##### Record extracts

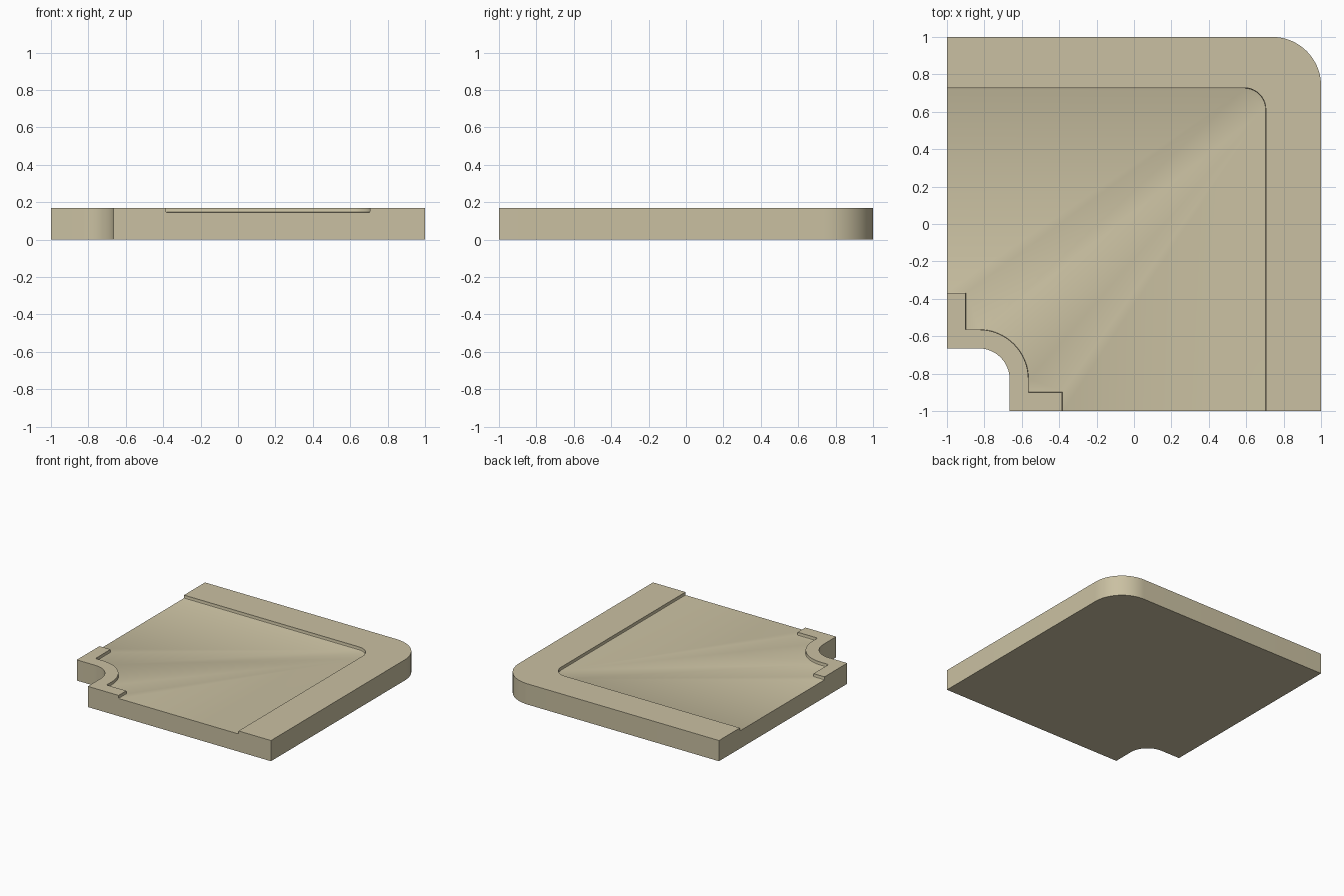
import bpy, bmesh, math

if "Cube" in bpy.data.objects:
    bpy.data.objects.remove(bpy.data.objects["Cube"])


def arc(cx, cy, r, a0, a1, n=16):
    return [(cx + r * math.cos(math.radians(a0 + (a1 - a0) * i / n)),
             cy + r * math.sin(math.radians(a0 + (a1 - a0) * i / n))) for i in range(n + 1)]


def prism(name, outline, z0, z1, floor_bevel=0):
    bm = bmesh.new()
    face = bm.faces.new([bm.verts.new((x, y, z0)) for x, y in outline])
    top = bmesh.ops.extrude_face_region(bm, geom=[face])["geom"]
    bmesh.ops.translate(bm, verts=[v for v in top if isinstance(v, bmesh.types.BMVert)],
                        vec=(0, 0, z1 - z0))
    bmesh.ops.recalc_face_normals(bm, faces=bm.faces[:])
    if floor_bevel:
        edges = [e for e in bm.edges if all(abs(v.co.z - z0) < 1e-5 for v in e.verts)]
        bmesh.ops.bevel(bm, geom=edges, offset=floor_bevel, segments=2, profile=0.5, affect='EDGES')
    me = bpy.data.meshes.new(name)
    bm.to_mesh(me)
    bm.free()
    ob = bpy.data.objects.new(name, me)
    bpy.context.collection.objects.link(ob)
    return ob


tan = bpy.data.materials.new("sand_tan")
tan.diffuse_color = (0.59, 0.53, 0.36, 1)
tan.use_nodes = True
tan.node_tree.nodes["Principled BSDF"].inputs["Base Color"].default_value = tan.diffuse_color

# Tray slab with a rounded outer corner and a rounded notch
slab = prism("tray_corner",
             [(-1, -0.665), (-1, 1)] + arc(0.74, 0.74, 0.26, 90, 0)
             + [(1, -1), (-0.665, -1)] + arc(-0.83, -0.83, 0.165, 0, 90), 0, 0.17)
slab.data.materials.append(tan)

# Shallow recess that leaves an outer rim and a stepped collar round the notch
pocket = prism("recess_cutter",
               [(-1.1, -0.37), (-1.1, 0.728)] + arc(0.59, 0.613, 0.115, 90, 0, 10)
               + [(0.705, -1.1), (-0.385, -1.1), (-0.385, -0.9), (-0.565, -0.9)]
               + arc(-0.83, -0.83, 0.265, 0, 90) + [(-0.9, -0.565), (-0.9, -0.37)],
               0.145, 0.3, 0.006)
pocket.data.materials.append(tan)
pocket.hide_render = True

cut = slab.modifiers.new("recess", 'BOOLEAN')
cut.operation = 'DIFFERENCE'
cut.solver = 'EXACT'
cut.object = pocket
bpy.context.view_layer.objects.active = slab
slab.select_set(True)
bpy.ops.object.modifier_apply(modifier=cut.name)
bpy.data.objects.remove(pocket)
bpy.ops.object.shade_smooth_by_angle(angle=math.radians(30))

##########

[Work task] Give every line of the records above again, exactly, and omit the pictures.

[Solution to this exercise]
import bpy, bmesh, math

if "Cube" in bpy.data.objects:
    bpy.data.objects.remove(bpy.data.objects["Cube"])


def arc(cx, cy, r, a0, a1, n=16):
    return [(cx + r * math.cos(math.radians(a0 + (a1 - a0) * i / n)),
             cy + r * math.sin(math.radians(a0 + (a1 - a0) * i / n))) for i in range(n + 1)]


def prism(name, outline, z0, z1, floor_bevel=0):
    bm = bmesh.new()
    face = bm.faces.new([bm.verts.new((x, y, z0)) for x, y in outline])
    top = bmesh.ops.extrude_face_region(bm, geom=[face])["geom"]
    bmesh.ops.translate(bm, verts=[v for v in top if isinstance(v, bmesh.types.BMVert)],
                        vec=(0, 0, z1 - z0))
    bmesh.ops.recalc_face_normals(bm, faces=bm.faces[:])
    if floor_bevel:
        edges = [e for e in bm.edges if all(abs(v.co.z - z0) < 1e-5 for v in e.verts)]
        bmesh.ops.bevel(bm, geom=edges, offset=floor_bevel, segments=2, profile=0.5, affect='EDGES')
    me = bpy.data.meshes.new(name)
    bm.to_mesh(me)
    bm.free()
    ob = bpy.data.objects.new(name, me)
    bpy.context.collection.objects.link(ob)
    return ob


tan = bpy.data.materials.new("sand_tan")
tan.diffuse_color = (0.59, 0.53, 0.36, 1)
tan.use_nodes = True
tan.node_tree.nodes["Principled BSDF"].inputs["Base Color"].default_value = tan.diffuse_color

# Tray slab with a rounded outer corner and a rounded notch
slab = prism("tray_corner",
             [(-1, -0.665), (-1, 1)] + arc(0.74, 0.74, 0.26, 90, 0)
             + [(1, -1), (-0.665, -1)] + arc(-0.83, -0.83, 0.165, 0, 90), 0, 0.17)
slab.data.materials.append(tan)

# Shallow recess that leaves an outer rim and a stepped collar round the notch
pocket = prism("recess_cutter",
               [(-1.1, -0.37), (-1.1, 0.728)] + arc(0.59, 0.613, 0.115, 90, 0, 10)
               + [(0.705, -1.1), (-0.385, -1.1), (-0.385, -0.9), (-0.565, -0.9)]
               + arc(-0.83, -0.83, 0.265, 0, 90) + [(-0.9, -0.565), (-0.9, -0.37)],
               0.145, 0.3, 0.006)
pocket.data.materials.append(tan)
pocket.hide_render = True

cut = slab.modifiers.new("recess", 'BOOLEAN')
cut.operation = 'DIFFERENCE'
cut.solver = 'EXACT'
cut.object = pocket
bpy.context.view_layer.objects.active = slab
slab.select_set(True)
bpy.ops.object.modifier_apply(modifier=cut.name)
bpy.data.objects.remove(pocket)
bpy.ops.object.shade_smooth_by_angle(angle=math.radians(30))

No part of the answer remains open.